Much accounting research is based on the premise that monetary rewards are used to direct and control individual actions. The assumption is that such rewards motivate individuals to exert additional effort and achieve higher levels of performance. Several studies have recently shown that the effects of monetary incentives on judgment and effort are contingent on a number of factors. In this study the contingent factors used are the cognitive characteristics of the decision maker. The cognitive characteristic under examination is perceptual differentiation (PD), an individual's ability to perceptually abstract from a complex setting certain familiar concepts or relationships. The experimental tasks involve applying three decision rules frequently used in accounting settings: conjunction probability, sample size, and sunk cost. In the development of the hypotheses, PD is posited to relate positively to decision performance, and monetary incentives are expected to induce all subjects to exert additional effort, but to increase the performance levels of only those who possess the requisite cognitive skill.

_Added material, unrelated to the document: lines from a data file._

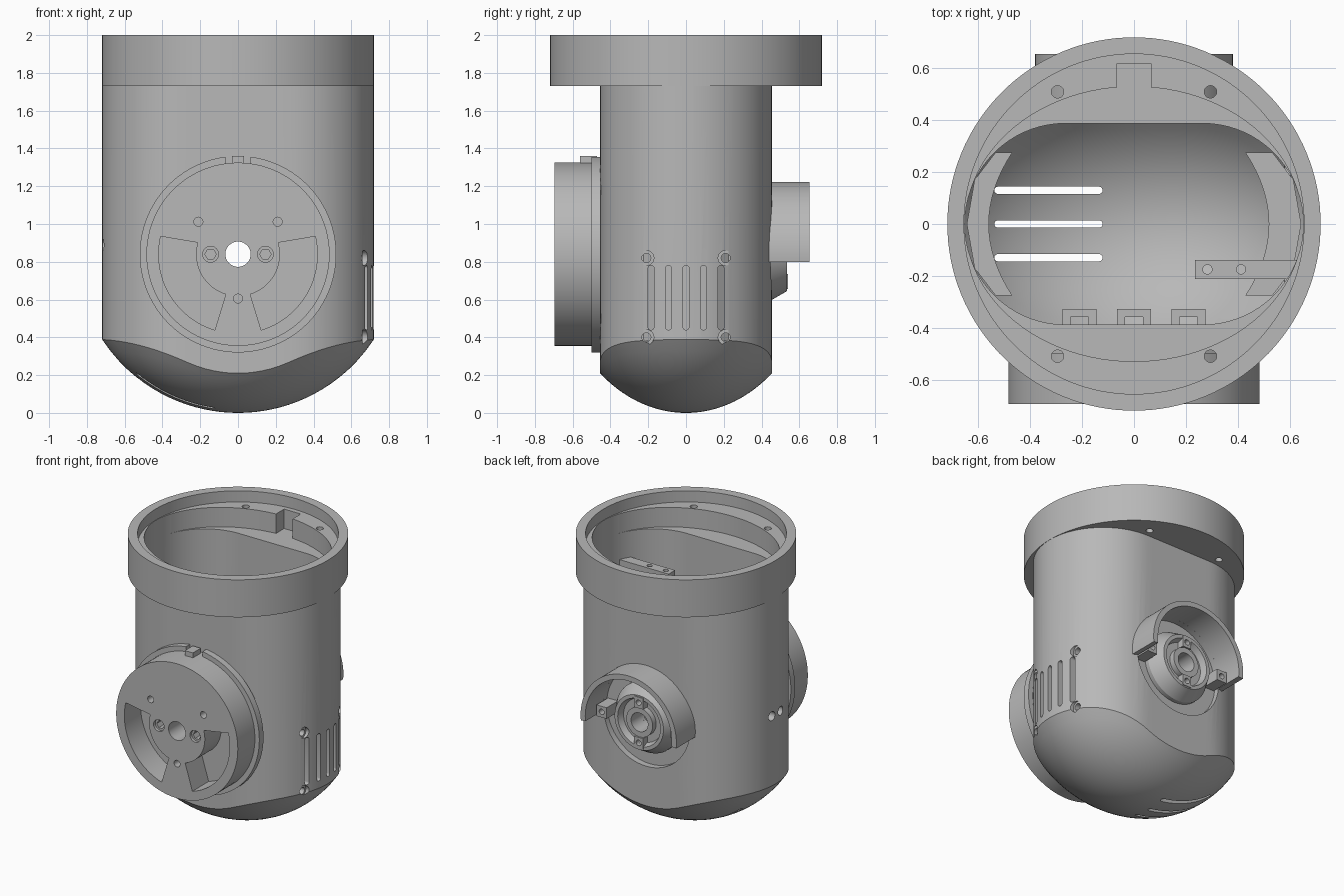
import bpy, bmesh, math
from math import sin, cos, pi, radians, sqrt

if "Cube" in bpy.data.objects:
    bpy.data.objects.remove(bpy.data.objects["Cube"])

grey = bpy.data.materials.new("housing grey")
grey.diffuse_color = (0.48, 0.48, 0.48, 1)
grey.use_nodes = True
grey.node_tree.nodes["Principled BSDF"].inputs["Base Color"].default_value = grey.diffuse_color
PZ = 0.84  # height of the port axis


def finish(bm, name):
    bmesh.ops.remove_doubles(bm, verts=bm.verts, dist=1e-5)
    bmesh.ops.recalc_face_normals(bm, faces=bm.faces)
    me = bpy.data.meshes.new(name)
    bm.to_mesh(me)
    bm.free()
    me.materials.append(grey)
    ob = bpy.data.objects.new(name, me)
    bpy.context.collection.objects.link(ob)
    return ob


def prism(bm, pts, lo, hi, axis):
    """Extrude a 2D outline along an axis."""
    def place(p, t):
        return {'x': (t, p[0], p[1]), 'y': (p[0], t, p[1]), 'z': (p[0], p[1], t)}[axis]
    a = [bm.verts.new(place(p, lo)) for p in pts]
    b = [bm.verts.new(place(p, hi)) for p in pts]
    bm.faces.new(a)
    bm.faces.new(b[::-1])
    for i in range(len(pts)):
        j = (i + 1) % len(pts)
        bm.faces.new((a[i], b[i], b[j], a[j]))


def solid(name, *parts):
    bm = bmesh.new()
    for p in parts:
        prism(bm, *p)
    return finish(bm, name)


def circle(u, v, r, n=32, rv=None):
    return [(u + r * cos(2 * pi * i / n), v + (rv or r) * sin(2 * pi * i / n)) for i in range(n)]


def rect(u0, u1, v0, v1):
    return [(u0, v0), (u1, v0), (u1, v1), (u0, v1)]


def arc(u, v, r, a0, a1, n=24):
    return [(u + r * cos(radians(a0 + (a1 - a0) * i / n)),
             v + r * sin(radians(a0 + (a1 - a0) * i / n))) for i in range(n + 1)]


def slot_v(u, v0, v1, r):
    return arc(u, v1, r, 0, 180, 8) + arc(u, v0, r, 180, 360, 8)


def slot_h(u0, u1, v, r):
    return arc(u1, v, r, -90, 90, 8) + arc(u0, v, r, 90, 270, 8)


def boolean(ob, tool, op='DIFFERENCE'):
    m = ob.modifiers.new("cut", 'BOOLEAN')
    m.operation, m.object, m.solver = op, tool, 'EXACT'
    bpy.context.view_layer.update()
    me = bpy.data.meshes.new_from_object(ob.evaluated_get(bpy.context.evaluated_depsgraph_get()))
    ob.modifiers.clear()
    ob.data = me
    bpy.data.objects.remove(tool)


def capsule(name, r, cx, a, b, top):
    """Rounded-oblong column closed below by an ellipsoid dome."""
    bm = bmesh.new()
    line = [(cx - 2 * cx * i / 12, r) for i in range(1, 12)]
    out = arc(cx, 0, r, -90, 90, 36) + line
    out += arc(-cx, 0, r, 90, 270, 36) + [(-x, -y) for x, y in line]
    n, rings = len(out), []
    for k in range(1, 17):
        s = k / 16
        rings.append([bm.verts.new((x * s, y * s, 0.86 - a * sqrt(1 - (x * s / a) ** 2 - (y * s / b) ** 2)))
                      for x, y in out])
    rings.append([bm.verts.new((x, y, top)) for x, y in out])
    c = bm.verts.new((0, 0, 0.86 - a))
    for i in range(n):
        j = (i + 1) % n
        bm.faces.new((c, rings[0][i], rings[0][j]))
        for p, q in zip(rings, rings[1:]):
            bm.faces.new((p[i], q[i], q[j], p[j]))
    bm.faces.new(rings[-1])
    return finish(bm, name)


# Domed body with the round top collar
body = capsule("body_shell", 0.455, 0.264, 0.86, 0.695, 1.85)
boolean(body, solid("collar", (circle(0, 0, 0.72, 128), 1.73, 2.0, 'z')), 'UNION')
boolean(body, capsule("cavity", 0.388, 0.265, 0.80, 0.63, 2.2))
boolean(body, solid("counterbore", (circle(0, 0, 0.656, 128), 1.92, 2.2, 'z')))
boolean(body, solid("pocket", (circle(0, 0, 0.65, 96, 0.53), 1.78, 2.1, 'z')))
boolean(body, solid("key_notch", (rect(-0.066, 0.066, 0.3, 0.62), 1.78, 2.1, 'z')))
boolean(body, solid("collar_holes", *[(circle(x, y, 0.024, 20), 1.6, 2.1, 'z')
                                      for x in (-0.295, 0.295) for y in (-0.51, 0.51)]))
# Side vents, side screw holes and bottom vents
boolean(body, solid("side_vents", *[(slot_v(y, 0.455, 0.765, 0.016), 0.45, 0.9, 'x')
                                    for y in (-0.185, -0.093, 0, 0.093, 0.185)]))
corners = [(y, z) for y in (-0.21, 0.21) for z in (0.4, 0.82)]
boolean(body, solid("screw_sinks", *[(circle(y, z, 0.04, 24), 0.66, 0.9, 'x') for y, z in corners]))
boolean(body, solid("screw_holes", *[(circle(y, z, 0.024, 20), 0.58, 0.9, 'x') for y, z in corners]))
boolean(body, solid("cable_holes", *[(circle(y, 0.89, 0.032, 20), -0.9, -0.55, 'x') for y in (-0.055, 0.045)]))
boolean(body, solid("bottom_vents", *[(slot_h(-0.525, -0.135, y, 0.014), -0.1, 0.36, 'z')
                                      for y in (-0.13, 0, 0.13)]))
# Round recess at the back and the bore through both walls
boolean(body, solid("back_recess", (circle(0, PZ, 0.345, 64), 0.41, 0.6, 'y')))
boolean(body, solid("bore", (circle(0, PZ, 0.067), -1, 1, 'y')))

# Front drum: backing flange, thick disc, pockets and holes
flange = solid("front_flange", (circle(0, PZ, 0.52, 96), -0.50, -0.452, 'y'))
boolean(flange, solid("flange_notch", (rect(-0.066, 0.066, 1.3, 1.5), -0.6, -0.4, 'y')))
boolean(flange, solid("flange_bore", (circle(0, PZ, 0.067), -1, 1, 'y')))
drum = solid("front_drum", (circle(0, PZ, 0.485, 96), -0.695, -0.45, 'y'))
boolean(drum, solid("drum_bore", (circle(0, PZ, 0.067), -1, 1, 'y')))
right = arc(0, PZ, 0.42, -73, 13) + arc(0, PZ, 0.222, 16, -73)
left = [(-x, z) for x, z in right]
boolean(drum, solid("drum_pockets", (right, -0.8, -0.51, 'y'), (left, -0.8, -0.51, 'y')))
boolean(drum, solid("drum_holes", *[(circle(x, z, 0.024, 20), -0.8, -0.55, 'y')
                                    for x, z in ((-0.21, 1.012), (0.21, 1.012), (0, 0.605))]))
boolean(drum, solid("nut_sinks", *[(circle(x, PZ, 0.042, 24), -0.8, -0.675, 'y') for x in (-0.145, 0.145)]))
boolean(drum, solid("nut_hexes", *[(circle(x, PZ, 0.03, 6), -0.8, -0.56, 'y') for x in (-0.145, 0.145)]))
solid("drum_latch", (rect(-0.032, 0.032, 1.3, 1.36), -0.56, -0.47, 'y'))

# Back port: half-round hood, conical boss and clips
solid("back_hood", (arc(0, PZ, 0.382, -6, 186, 60) + arc(0, PZ, 0.345, 186, -6, 60), 0.42, 0.655, 'y'))
bm = bmesh.new()
prof = [(0.067, 0.405), (0.25, 0.405), (0.25, 0.44), (0.195, 0.535), (0.17, 0.535),
        (0.155, 0.49), (0.105, 0.49), (0.105, 0.53), (0.067, 0.53)]
rows = [[bm.verts.new((r * cos(t), y, PZ + r * sin(t))) for r, y in prof]
        for t in (2 * pi * i / 64 for i in range(64))]
for i in range(64):
    for k in range(len(prof)):
        p, q, m = rows[i], rows[(i + 1) % 64], (k + 1) % len(prof)
        bm.faces.new((p[k], q[k], q[m], p[m]))
finish(bm, "back_boss")
for x, z, w in ((0, PZ + 0.145, 0.035), (0, PZ - 0.145, 0.035), (0.295, PZ, 0.04), (-0.295, PZ, 0.04)):
    clip = solid("back_clip", (rect(x - w, x + w, z - 0.04, z + 0.04), 0.405, 0.54, 'y'))
    boolean(clip, solid("clip_hole", (circle(x, z, 0.02, 16), 0.48, 0.7, 'y')))

# Interior: side mounting plates, front wall brackets and the cross arm
for s, inner in ((1, 0.52), (-1, 0.56)):
    rim = [(0.535, -0.275), (0.615, -0.17), (0.645, 0), (0.615, 0.17), (0.535, 0.275)]
    hollow = [(inner - 0.09 * (y / 0.275) ** 2, y) for y in [0.275 - 0.55 * i / 16 for i in range(17)]]
    solid("side_mount", ([(s * x, y) for x, y in rim + hollow], 0.38, 0.88, 'z'))
for cx in (-0.21, 0, 0.21):
    u = [(cx - 0.066, -0.395), (cx - 0.066, -0.328), (cx + 0.066, -0.328), (cx + 0.066, -0.395),
         (cx + 0.035, -0.395), (cx + 0.035, -0.358), (cx - 0.035, -0.358), (cx - 0.035, -0.395)]
    solid("wall_bracket", (u, 1.12, 1.2, 'z'))
arm = solid("cross_arm", (rect(0.235, 0.63, -0.212, -0.138), 1.54, 1.59, 'z'))
boolean(arm, solid("arm_holes", *[(circle(x, -0.175, 0.018, 16), 1.4, 1.7, 'z') for x in (0.283, 0.413)]))

# Smooth curved walls, keep machined edges sharp
for ob in bpy.context.scene.objects:
    ob.select_set(True)
    bpy.context.view_layer.objects.active = ob
bpy.ops.object.shade_smooth_by_angle(angle=radians(25))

Seventy full-time undergraduate students at a major U.S. university voluntarily participated in the experiment. All subjects received a one dollar participation fee, and one half of them (incentive condition) were given an opportunity to win an additional six dollars. The subjects first completed the Group Embedded Figures Test, which provided scores used to classify them as high and low PDs. The subjects then responded to a series of questions to test their understanding of the conjunction probability, sample size, and sunk cost decision rules as well as their ability to apply these rules in three different accounting settings: an estimate of past due accounts receivable, an evaluation of internal control, and a fixed asset replacement. The results indicated that high PDs performed better than low PDs only in the decision context where conjunction probability was applied. No differences in performance were observed between high and low PDs in the contexts requiring the application of sample size and sunk cost. Error rates in the sample size and sunk cost contexts exceeded those of conjunction probability, and high PDs showed a greater understanding than did low PDs of the sunk cost decision rule. The subgroup of subjects offered a monetary incentive spent significantly more time on the tasks than subjects not offered the incentive. In the low PDs, monetary incentives were not associated with higher levels of performance across all three decision contexts. In the high PDs, monetary incentives were associated with higher levels of performance in the contexts that required applications of the conjunction probability and sample size decision rules. The contributions of the study include (1) demonstrating that the effectiveness of a monetary incentive may depend on the cognitive skill of the decision maker, and (2) extending the research on the role of PD in decisions made in accounting contexts.
The Accounting Review © 1990 American Accounting Association